### Work to complete
Scan the entries below, and for each line that includes the word "loops", make a copy.

Stored data entries:
· · ·

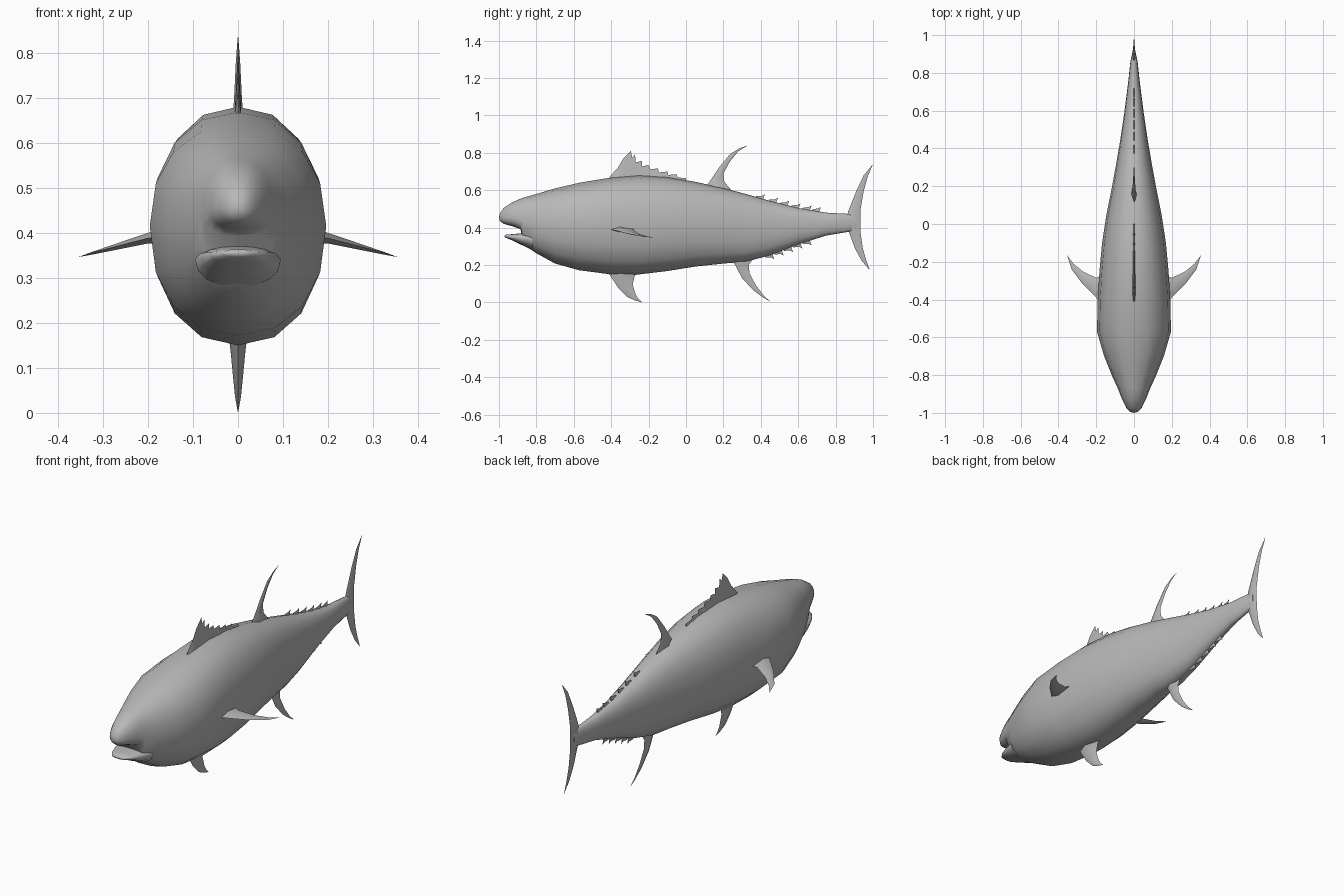
import bpy, bmesh, math
from mathutils import Vector

grey = bpy.data.materials.new("plain_grey")
grey.diffuse_color = (0.48, 0.48, 0.48, 1)


def finish(name, bm, angle=50):
    bmesh.ops.recalc_face_normals(bm, faces=bm.faces[:])
    me = bpy.data.meshes.new(name)
    bm.to_mesh(me)
    bm.free()
    me.materials.append(grey)
    ob = bpy.data.objects.new(name, me)
    bpy.context.collection.objects.link(ob)
    bpy.ops.object.select_all(action='DESELECT')
    ob.select_set(True)
    bpy.context.view_layer.objects.active = ob
    bpy.ops.object.shade_smooth_by_angle(angle=math.radians(angle))
    return ob


def skin(bm, rings, tip, tip_first):
    """Bridge rings of points, close one end to a tip and cap the other."""
    loops = [[bm.verts.new(p) for p in r] for r in rings]
    n = len(loops[0])
    for a, b in zip(loops, loops[1:]):
        for i in range(n):
            bm.faces.new((a[i], a[(i + 1) % n], b[(i + 1) % n], b[i]))
    t = bm.verts.new(tip)
    near, far = (loops[0], loops[-1]) if tip_first else (loops[-1], loops[0])
    for i in range(n):
        bm.faces.new((near[i], near[(i + 1) % n], t))
    bm.faces.new(far)


def power(v, e=0.9):
    return math.copysign(abs(v) ** e, v)


def loft(name, sections, tip, sides=16):
    """Sections are (y, top, widest height, bottom, half width)."""
    rings = []
    for y, top, mid, bot, w in sections:
        ring = []
        for k in range(sides):
            a = 2 * math.pi * k / sides
            s = power(math.sin(a))
            ring.append((w * power(math.cos(a)), y,
                         mid + s * ((top - mid) if s > 0 else (mid - bot))))
        rings.append(ring)
    bm = bmesh.new()
    skin(bm, rings, tip, True)
    return finish(name, bm, 60)


def fin(name, lead, trail, tip, thick, axis=(1, 0, 0)):
    """Curved blade with a lens section thinning toward the tip."""
    rings = []
    for i, (l, t) in enumerate(zip(lead, trail)):
        l, t = Vector(l), Vector(t)
        off = Vector(axis) * thick * (1 - i / len(lead)) ** 1.3
        mid = l.lerp(t, 0.4)
        rings.append([l, mid + off, t, mid - off])
    bm = bmesh.new()
    skin(bm, rings, tip, False)
    return finish(name, bm, 70)


def side(points):
    return [(0, y, z) for y, z in points]


def crest(bm, base, top, half):
    """Wedge strip: thick along the base, sharp along the top."""
    L = [bm.verts.new((-half, y, z)) for y, z in base]
    R = [bm.verts.new((half, y, z)) for y, z in base]
    T = [bm.verts.new((0, y, z)) for y, z in top]
    for i in range(len(base) - 1):
        bm.faces.new((L[i], L[i + 1], T[i + 1], T[i]))
        bm.faces.new((R[i], T[i], T[i + 1], R[i + 1]))
        bm.faces.new((L[i], R[i], R[i + 1], L[i + 1]))
    for i in (0, -1):
        bm.faces.new((L[i], T[i], R[i]))


# Body with the upper jaw at its front
BODY = [
    (-0.995, 0.477, 0.455, 0.435, 0.020),
    (-0.975, 0.505, 0.455, 0.420, 0.040),
    (-0.93, 0.535, 0.450, 0.408, 0.062),
    (-0.885, 0.555, 0.440, 0.392, 0.080),
    (-0.87, 0.560, 0.430, 0.310, 0.086),
    (-0.80, 0.580, 0.420, 0.263, 0.118),
    (-0.70, 0.610, 0.415, 0.208, 0.158),
    (-0.57, 0.640, 0.415, 0.172, 0.196),
    (-0.40, 0.668, 0.415, 0.150, 0.192),
    (-0.25, 0.680, 0.415, 0.150, 0.183),
    (-0.10, 0.670, 0.415, 0.168, 0.169),
    (0.05, 0.645, 0.415, 0.192, 0.146),
    (0.20, 0.612, 0.415, 0.208, 0.116),
    (0.32, 0.580, 0.415, 0.218, 0.094),
    (0.45, 0.543, 0.415, 0.252, 0.072),
    (0.60, 0.505, 0.415, 0.310, 0.050),
    (0.75, 0.480, 0.420, 0.358, 0.031),
    (0.86, 0.474, 0.425, 0.376, 0.019),
    (0.91, 0.465, 0.425, 0.385, 0.008),
]
loft("body", BODY, (0, -1.0, 0.455))

# Lower jaw
loft("lower_jaw", [
    (-0.965, 0.363, 0.354, 0.346, 0.035),
    (-0.93, 0.365, 0.350, 0.332, 0.060),
    (-0.88, 0.370, 0.345, 0.308, 0.080),
    (-0.82, 0.370, 0.340, 0.280, 0.095),
], (0, -0.972, 0.355))

# Rear dorsal, anal and pelvic fins
fin("rear_dorsal_fin",
    side([(0.09, 0.60), (0.125, 0.645), (0.175, 0.72), (0.235, 0.793), (0.285, 0.824)]),
    side([(0.26, 0.58), (0.205, 0.645), (0.20, 0.69), (0.237, 0.757), (0.28, 0.808)]),
    (0, 0.33, 0.84), 0.016)
fin("anal_fin",
    side([(0.23, 0.25), (0.26, 0.205), (0.30, 0.13), (0.36, 0.065), (0.41, 0.028)]),
    side([(0.37, 0.25), (0.335, 0.20), (0.34, 0.155), (0.375, 0.09), (0.413, 0.040)]),
    (0, 0.45, 0.005), 0.016)
fin("pelvic_fin",
    side([(-0.43, 0.18), (-0.40, 0.135), (-0.36, 0.075), (-0.315, 0.030), (-0.27, 0.010)]),
    side([(-0.23, 0.18), (-0.275, 0.14), (-0.285, 0.095), (-0.27, 0.045), (-0.255, 0.020)]),
    (0, -0.235, 0.0), 0.022)

# Tail fin lobes
fin("upper_tail_lobe",
    side([(0.85, 0.42), (0.868, 0.49), (0.91, 0.595), (0.95, 0.68)]),
    side([(0.932, 0.42), (0.932, 0.49), (0.950, 0.595), (0.972, 0.675)]),
    (0, 1.0, 0.74), 0.014)
fin("lower_tail_lobe",
    side([(0.85, 0.43), (0.873, 0.37), (0.905, 0.285), (0.94, 0.222)]),
    side([(0.932, 0.43), (0.934, 0.37), (0.945, 0.290), (0.963, 0.227)]),
    (0, 0.983, 0.172), 0.014)

# Pectoral fins
for s, name in ((1, "right_pectoral_fin"), (-1, "left_pectoral_fin")):
    def flip(pts):
        return [(s * x, y, z) for x, y, z in pts]
    fin(name,
        flip([(0.165, -0.43, 0.392), (0.20, -0.39, 0.388), (0.27, -0.32, 0.370), (0.33, -0.24, 0.354)]),
        flip([(0.165, -0.27, 0.395), (0.20, -0.285, 0.388), (0.27, -0.252, 0.368), (0.32, -0.21, 0.354)]),
        (s * 0.355, -0.165, 0.346), 0.017, (0, 0, 1))

# Ragged front dorsal fin
top = [(-0.41, 0.67), (-0.365, 0.72), (-0.335, 0.77), (-0.295, 0.81),
       (-0.288, 0.775), (-0.272, 0.792), (-0.283, 0.745), (-0.235, 0.757),
       (-0.235, 0.728), (-0.20, 0.735), (-0.19, 0.712), (-0.15, 0.717),
       (-0.145, 0.695), (-0.10, 0.70), (-0.095, 0.682), (-0.05, 0.685),
       (-0.045, 0.668), (0.0, 0.665)]
base = [(-0.41 + 0.41 * i / 17, 0.655 if i < 12 else 0.64) for i in range(18)]
bm = bmesh.new()
crest(bm, base, top, 0.008)
finish("front_dorsal_fin", bm, 40)


def edge(y, col):
    """Height of the body outline at y."""
    for a, b in zip(BODY, BODY[1:]):
        if a[0] <= y <= b[0]:
            return a[col] + (b[col] - a[col]) * (y - a[0]) / (b[0] - a[0])


# Finlets along the back and belly
for name, col, d, ys in (("back_finlets", 1, 1, (0.37, 0.44, 0.50, 0.56, 0.62, 0.67)),
                         ("belly_finlets", 3, -1, (0.42, 0.47, 0.52, 0.57, 0.62))):
    bm = bmesh.new()
    for y in ys:
        z0, z1 = edge(y, col) - d * 0.008, edge(y + 0.04, col) - d * 0.008
        crest(bm, [(y, z0), (y + 0.02, (z0 + z1) / 2), (y + 0.04, z1)],
              [(y + 0.005, z0 + d * 0.012), (y + 0.035, z1 + d * 0.024),
               (y + 0.052, z1 + d * 0.032)], 0.004)
    finish(name, bm, 40)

· · ·

### Solved problem
    loops = [[bm.verts.new(p) for p in r] for r in rings]
    n = len(loops[0])
    for a, b in zip(loops, loops[1:]):
    near, far = (loops[0], loops[-1]) if tip_first else (loops[-1], loops[0])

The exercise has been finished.